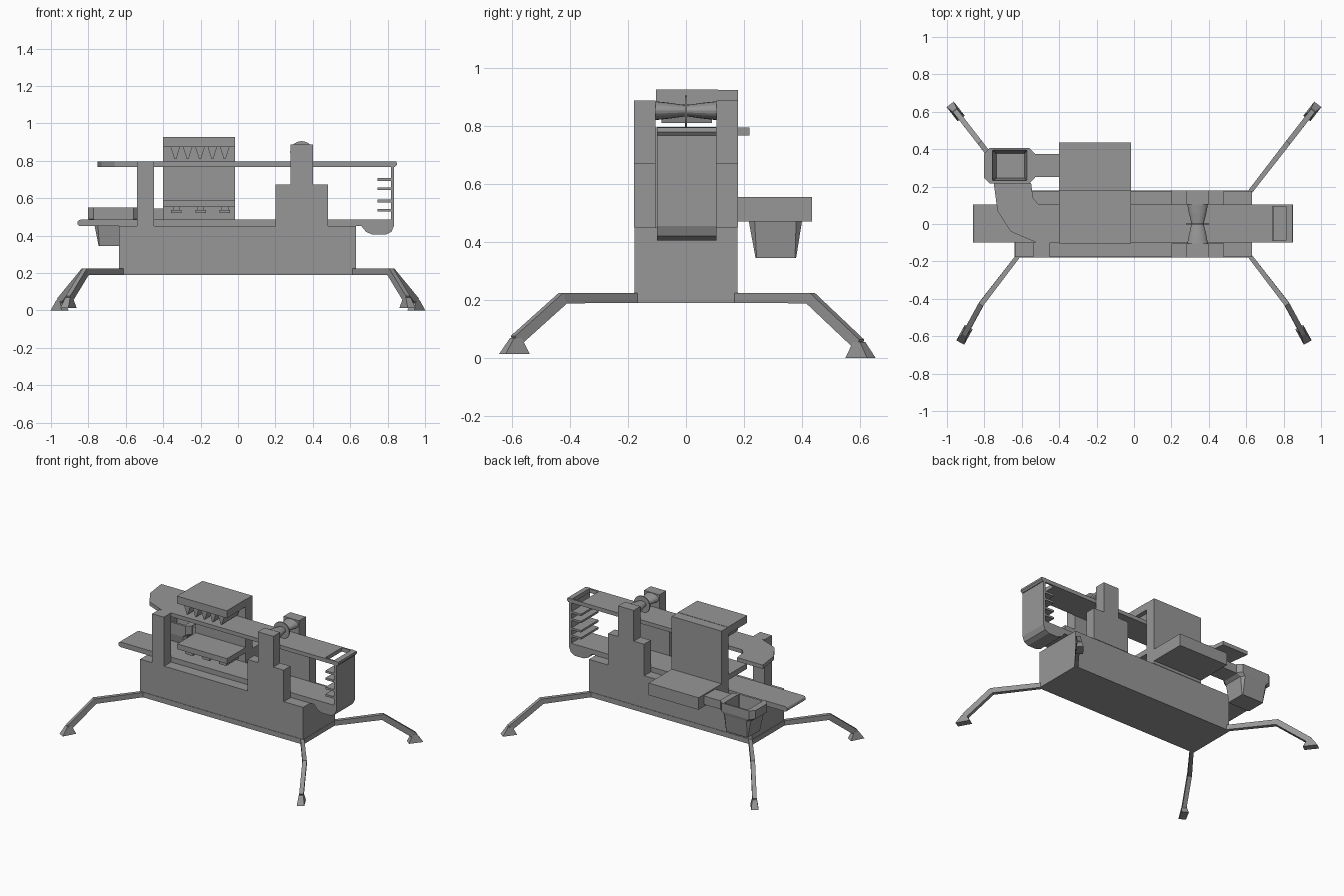
import bpy, bmesh, math
from mathutils import Vector, Matrix

if "Cube" in bpy.data.objects:
    bpy.data.objects.remove(bpy.data.objects["Cube"], do_unlink=True)

GREY = (0.31, 0.31, 0.31, 1)
mat = bpy.data.materials.new("plain grey")
mat.use_nodes = True
mat.diffuse_color = GREY
mat.node_tree.nodes["Principled BSDF"].inputs["Base Color"].default_value = GREY


def finish(name, bm):
    bmesh.ops.recalc_face_normals(bm, faces=bm.faces)
    me = bpy.data.meshes.new(name)
    bm.to_mesh(me)
    bm.free()
    me.materials.append(mat)
    ob = bpy.data.objects.new(name, me)
    bpy.context.collection.objects.link(ob)
    return ob


def loft(name, rings):
    """Skin between closed rings of equal length, with capped ends."""
    bm = bmesh.new()
    vs = [[bm.verts.new(p) for p in r] for r in rings]
    n = len(rings[0])
    for a, b in zip(vs, vs[1:]):
        for i in range(n):
            j = (i + 1) % n
            bm.faces.new((a[i], a[j], b[j], b[i]))
    bm.faces.new(vs[0])
    bm.faces.new(vs[-1])
    return finish(name, bm)


def rect(x0, x1, y0, y1, z):
    return [(x0, y0, z), (x1, y0, z), (x1, y1, z), (x0, y1, z)]


def box(name, x0, x1, y0, y1, z0, z1):
    return loft(name, [rect(x0, x1, y0, y1, z0), rect(x0, x1, y0, y1, z1)])


def side_profile(name, pts, y0, y1):
    return loft(name, [[(x, y, z) for x, z in pts] for y in (y0, y1)])


def plan_profile(name, pts, z0, z1):
    return loft(name, [[(x, y, z) for x, y in pts] for z in (z0, z1)])


# Base housing with a slim foot flange
box("base_housing", -0.635, 0.63, -0.177, 0.177, 0.22, 0.45)
box("base_flange", -0.64, 0.632, -0.18, 0.18, 0.19, 0.225)

# Lower belt with a rounded outer end
end = [(-0.842 + 0.0175 * math.cos(a), 0.4675 + 0.0175 * math.sin(a))
       for a in [math.pi * (0.5 + k / 6) for k in range(7)]]
side_profile("lower_belt", end + [(0.67, 0.45), (0.67, 0.485)], -0.1, 0.105)

# Scooped end with upright wall
side_profile("end_scoop", [(0.66, 0.45), (0.685, 0.42), (0.72, 0.405), (0.79, 0.405),
             (0.82, 0.42), (0.835, 0.455), (0.835, 0.78), (0.817, 0.78),
             (0.817, 0.485), (0.66, 0.485)], -0.1, 0.105)
for i, z in enumerate((0.535, 0.585, 0.65, 0.7)):
    box(f"end_shelf_{i}", 0.745, 0.82, -0.095, 0.1, z - 0.007, z + 0.007)

# Upper belt curving to the rear chute, with a slot at the far end
plan_profile("upper_belt", [(0.74, -0.1), (0.74, 0.105), (-0.51, 0.105), (-0.54, 0.14),
             (-0.55, 0.22), (-0.75, 0.22), (-0.73, 0.07), (-0.66, -0.04), (-0.52, -0.1)],
             0.768, 0.795)
for side, y in (("right", -0.1), ("left", 0.093)):
    box(f"upper_belt_rail_{side}", 0.74, 0.82, y, y + 0.012, 0.768, 0.795)
side_profile("upper_belt_lip", [(0.812, 0.768), (0.84, 0.768), (0.85, 0.78), (0.848, 0.795),
             (0.812, 0.797)], -0.1, 0.105)

# Belt support post
box("support_post", -0.54, -0.45, -0.18, -0.1, 0.45, 0.795)

# Roller towers on both sides
tower = [(0.2, 0.45), (0.48, 0.45), (0.48, 0.672), (0.4, 0.672), (0.4, 0.888),
         (0.28, 0.888), (0.28, 0.672), (0.2, 0.672)]
side_profile("roller_tower_right", tower, -0.18, -0.105)
side_profile("roller_tower_left", tower, 0.105, 0.18)


def turned(name, stations, zc, xs, n=20):
    """Body turned about the y axis; stations are (y, radius)."""
    return loft(name, [[(0.34 + xs * r * math.cos(2 * math.pi * k / n), y,
                         zc + r * math.sin(2 * math.pi * k / n)) for k in range(n)]
                       for y, r in stations])


turned("waisted_roller", [(-0.11, 0.033), (-0.055, 0.027), (0, 0.019), (0.055, 0.027),
       (0.11, 0.033)], 0.853, 1.7)
turned("roller_disc", [(-0.004, 0.058), (0.004, 0.058)], 0.847, 1.05, 28)

# Press: rear column, overhanging head, wedge teeth, lower plate and nozzles
X0, X1 = -0.402, -0.015
box("press_column", X0, X1, 0.105, 0.18, 0.45, 0.925)
box("press_head", X0, X1, -0.103, 0.11, 0.875, 0.927)
for i in range(5):
    x = -0.335 + i * 0.066
    loft(f"press_tooth_{i}", [rect(x - 0.027, x + 0.027, -0.085, 0.09, 0.88),
                              rect(x - 0.005, x + 0.005, -0.085, 0.09, 0.81)])
box("press_lower_plate", X0, X1, -0.1, 0.11, 0.553, 0.59)
for i in range(3):
    x = -0.33 + i * 0.13
    box(f"nozzle_stem_{i}", x - 0.018, x + 0.018, -0.06, 0.06, 0.535, 0.556)
    box(f"nozzle_tip_{i}", x - 0.028, x + 0.028, -0.07, 0.07, 0.52, 0.537)

# Rear tray and its channel to the bin
box("rear_tray", X0, X1, 0.178, 0.435, 0.47, 0.555)
box("bin_channel", -0.555, -0.4, 0.25, 0.375, 0.485, 0.545)


def octagon(x0, x1, y0, y1, c, z):
    return [(x0 + c, y0, z), (x1 - c, y0, z), (x1, y0 + c, z), (x1, y1 - c, z),
            (x1 - c, y1, z), (x0 + c, y1, z), (x0, y1 - c, z), (x0, y0 + c, z)]


# Open bin: tapered outside, rim, then down the inside to the floor
loft("collecting_bin", [
    octagon(-0.745, -0.575, 0.24, 0.38, 0.004, 0.345),
    octagon(-0.77, -0.56, 0.217, 0.4, 0.02, 0.47),
    octagon(-0.803, -0.53, 0.217, 0.405, 0.03, 0.49),
    octagon(-0.803, -0.53, 0.217, 0.405, 0.03, 0.55),
    octagon(-0.757, -0.573, 0.232, 0.395, 0.003, 0.55),
    octagon(-0.735, -0.585, 0.247, 0.378, 0.003, 0.36)])


# Legs: square bars bent at the knee, each ending in a wedge foot
def leg(name, pts, sx):
    pts = [Vector((sx * p[0], p[1], p[2])) for p in pts]
    d = Vector((pts[2].x - pts[0].x, pts[2].y - pts[0].y, 0)).normalized()
    side = Vector((-d.y, d.x, 0))
    rings = []
    for p, up, w in zip(pts, (0.017, 0.018, 0.018), (0.012, 0.014, 0.014)):
        lift = Vector((0, 0, up)) if p is pts[0] else Vector((0, 0, up)) + d * 0.008
        rings.append([p - side * w - lift, p + side * w - lift,
                      p + side * w + lift, p - side * w + lift])
    loft(name, rings)
    foot = Vector((pts[2].x, pts[2].y, pts[2].z - 0.045))
    out = (pts[2] - pts[1])
    out.z = 0
    out.normalize()
    s = Vector((-out.y, out.x, 0))
    quad = lambda c, a, b, w: [c + out * a - s * w, c + out * b - s * w,
                               c + out * b + s * w, c + out * a + s * w]
    loft(name + "_foot", [quad(foot, -0.045, 0.05, 0.024),
                          quad(foot + Vector((0, 0, 0.055)), -0.018, 0.012, 0.015)])


front = [(0.615, -0.165, 0.207), (0.815, -0.425, 0.206), (0.905, -0.59, 0.058)]
rear = [(0.615, 0.165, 0.207), (0.82, 0.43, 0.206), (0.952, 0.6, 0.045)]
for side, sx in (("left", 1), ("right", -1)):
    leg(f"front_leg_{side}", front, sx)
    leg(f"rear_leg_{side}", rear, sx)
══════════
# [Work instruction]
A verbatim rendering of the listing above is required, without any of its pictures.

# [Solution to this task]
import bpy, bmesh, math
from mathutils import Vector, Matrix

if "Cube" in bpy.data.objects:
    bpy.data.objects.remove(bpy.data.objects["Cube"], do_unlink=True)

GREY = (0.31, 0.31, 0.31, 1)
mat = bpy.data.materials.new("plain grey")
mat.use_nodes = True
mat.diffuse_color = GREY
mat.node_tree.nodes["Principled BSDF"].inputs["Base Color"].default_value = GREY


def finish(name, bm):
    bmesh.ops.recalc_face_normals(bm, faces=bm.faces)
    me = bpy.data.meshes.new(name)
    bm.to_mesh(me)
    bm.free()
    me.materials.append(mat)
    ob = bpy.data.objects.new(name, me)
    bpy.context.collection.objects.link(ob)
    return ob


def loft(name, rings):
    """Skin between closed rings of equal length, with capped ends."""
    bm = bmesh.new()
    vs = [[bm.verts.new(p) for p in r] for r in rings]
    n = len(rings[0])
    for a, b in zip(vs, vs[1:]):
        for i in range(n):
            j = (i + 1) % n
            bm.faces.new((a[i], a[j], b[j], b[i]))
    bm.faces.new(vs[0])
    bm.faces.new(vs[-1])
    return finish(name, bm)


def rect(x0, x1, y0, y1, z):
    return [(x0, y0, z), (x1, y0, z), (x1, y1, z), (x0, y1, z)]


def box(name, x0, x1, y0, y1, z0, z1):
    return loft(name, [rect(x0, x1, y0, y1, z0), rect(x0, x1, y0, y1, z1)])


def side_profile(name, pts, y0, y1):
    return loft(name, [[(x, y, z) for x, z in pts] for y in (y0, y1)])


def plan_profile(name, pts, z0, z1):
    return loft(name, [[(x, y, z) for x, y in pts] for z in (z0, z1)])


# Base housing with a slim foot flange
box("base_housing", -0.635, 0.63, -0.177, 0.177, 0.22, 0.45)
box("base_flange", -0.64, 0.632, -0.18, 0.18, 0.19, 0.225)

# Lower belt with a rounded outer end
end = [(-0.842 + 0.0175 * math.cos(a), 0.4675 + 0.0175 * math.sin(a))
       for a in [math.pi * (0.5 + k / 6) for k in range(7)]]
side_profile("lower_belt", end + [(0.67, 0.45), (0.67, 0.485)], -0.1, 0.105)

# Scooped end with upright wall
side_profile("end_scoop", [(0.66, 0.45), (0.685, 0.42), (0.72, 0.405), (0.79, 0.405),
             (0.82, 0.42), (0.835, 0.455), (0.835, 0.78), (0.817, 0.78),
             (0.817, 0.485), (0.66, 0.485)], -0.1, 0.105)
for i, z in enumerate((0.535, 0.585, 0.65, 0.7)):
    box(f"end_shelf_{i}", 0.745, 0.82, -0.095, 0.1, z - 0.007, z + 0.007)

# Upper belt curving to the rear chute, with a slot at the far end
plan_profile("upper_belt", [(0.74, -0.1), (0.74, 0.105), (-0.51, 0.105), (-0.54, 0.14),
             (-0.55, 0.22), (-0.75, 0.22), (-0.73, 0.07), (-0.66, -0.04), (-0.52, -0.1)],
             0.768, 0.795)
for side, y in (("right", -0.1), ("left", 0.093)):
    box(f"upper_belt_rail_{side}", 0.74, 0.82, y, y + 0.012, 0.768, 0.795)
side_profile("upper_belt_lip", [(0.812, 0.768), (0.84, 0.768), (0.85, 0.78), (0.848, 0.795),
             (0.812, 0.797)], -0.1, 0.105)

# Belt support post
box("support_post", -0.54, -0.45, -0.18, -0.1, 0.45, 0.795)

# Roller towers on both sides
tower = [(0.2, 0.45), (0.48, 0.45), (0.48, 0.672), (0.4, 0.672), (0.4, 0.888),
         (0.28, 0.888), (0.28, 0.672), (0.2, 0.672)]
side_profile("roller_tower_right", tower, -0.18, -0.105)
side_profile("roller_tower_left", tower, 0.105, 0.18)


def turned(name, stations, zc, xs, n=20):
    """Body turned about the y axis; stations are (y, radius)."""
    return loft(name, [[(0.34 + xs * r * math.cos(2 * math.pi * k / n), y,
                         zc + r * math.sin(2 * math.pi * k / n)) for k in range(n)]
                       for y, r in stations])


turned("waisted_roller", [(-0.11, 0.033), (-0.055, 0.027), (0, 0.019), (0.055, 0.027),
       (0.11, 0.033)], 0.853, 1.7)
turned("roller_disc", [(-0.004, 0.058), (0.004, 0.058)], 0.847, 1.05, 28)

# Press: rear column, overhanging head, wedge teeth, lower plate and nozzles
X0, X1 = -0.402, -0.015
box("press_column", X0, X1, 0.105, 0.18, 0.45, 0.925)
box("press_head", X0, X1, -0.103, 0.11, 0.875, 0.927)
for i in range(5):
    x = -0.335 + i * 0.066
    loft(f"press_tooth_{i}", [rect(x - 0.027, x + 0.027, -0.085, 0.09, 0.88),
                              rect(x - 0.005, x + 0.005, -0.085, 0.09, 0.81)])
box("press_lower_plate", X0, X1, -0.1, 0.11, 0.553, 0.59)
for i in range(3):
    x = -0.33 + i * 0.13
    box(f"nozzle_stem_{i}", x - 0.018, x + 0.018, -0.06, 0.06, 0.535, 0.556)
    box(f"nozzle_tip_{i}", x - 0.028, x + 0.028, -0.07, 0.07, 0.52, 0.537)

# Rear tray and its channel to the bin
box("rear_tray", X0, X1, 0.178, 0.435, 0.47, 0.555)
box("bin_channel", -0.555, -0.4, 0.25, 0.375, 0.485, 0.545)


def octagon(x0, x1, y0, y1, c, z):
    return [(x0 + c, y0, z), (x1 - c, y0, z), (x1, y0 + c, z), (x1, y1 - c, z),
            (x1 - c, y1, z), (x0 + c, y1, z), (x0, y1 - c, z), (x0, y0 + c, z)]


# Open bin: tapered outside, rim, then down the inside to the floor
loft("collecting_bin", [
    octagon(-0.745, -0.575, 0.24, 0.38, 0.004, 0.345),
    octagon(-0.77, -0.56, 0.217, 0.4, 0.02, 0.47),
    octagon(-0.803, -0.53, 0.217, 0.405, 0.03, 0.49),
    octagon(-0.803, -0.53, 0.217, 0.405, 0.03, 0.55),
    octagon(-0.757, -0.573, 0.232, 0.395, 0.003, 0.55),
    octagon(-0.735, -0.585, 0.247, 0.378, 0.003, 0.36)])


# Legs: square bars bent at the knee, each ending in a wedge foot
def leg(name, pts, sx):
    pts = [Vector((sx * p[0], p[1], p[2])) for p in pts]
    d = Vector((pts[2].x - pts[0].x, pts[2].y - pts[0].y, 0)).normalized()
    side = Vector((-d.y, d.x, 0))
    rings = []
    for p, up, w in zip(pts, (0.017, 0.018, 0.018), (0.012, 0.014, 0.014)):
        lift = Vector((0, 0, up)) if p is pts[0] else Vector((0, 0, up)) + d * 0.008
        rings.append([p - side * w - lift, p + side * w - lift,
                      p + side * w + lift, p - side * w + lift])
    loft(name, rings)
    foot = Vector((pts[2].x, pts[2].y, pts[2].z - 0.045))
    out = (pts[2] - pts[1])
    out.z = 0
    out.normalize()
    s = Vector((-out.y, out.x, 0))
    quad = lambda c, a, b, w: [c + out * a - s * w, c + out * b - s * w,
                               c + out * b + s * w, c + out * a + s * w]
    loft(name + "_foot", [quad(foot, -0.045, 0.05, 0.024),
                          quad(foot + Vector((0, 0, 0.055)), -0.018, 0.012, 0.015)])


front = [(0.615, -0.165, 0.207), (0.815, -0.425, 0.206), (0.905, -0.59, 0.058)]
rear = [(0.615, 0.165, 0.207), (0.82, 0.43, 0.206), (0.952, 0.6, 0.045)]
for side, sx in (("left", 1), ("right", -1)):
    leg(f"front_leg_{side}", front, sx)
    leg(f"rear_leg_{side}", rear, sx)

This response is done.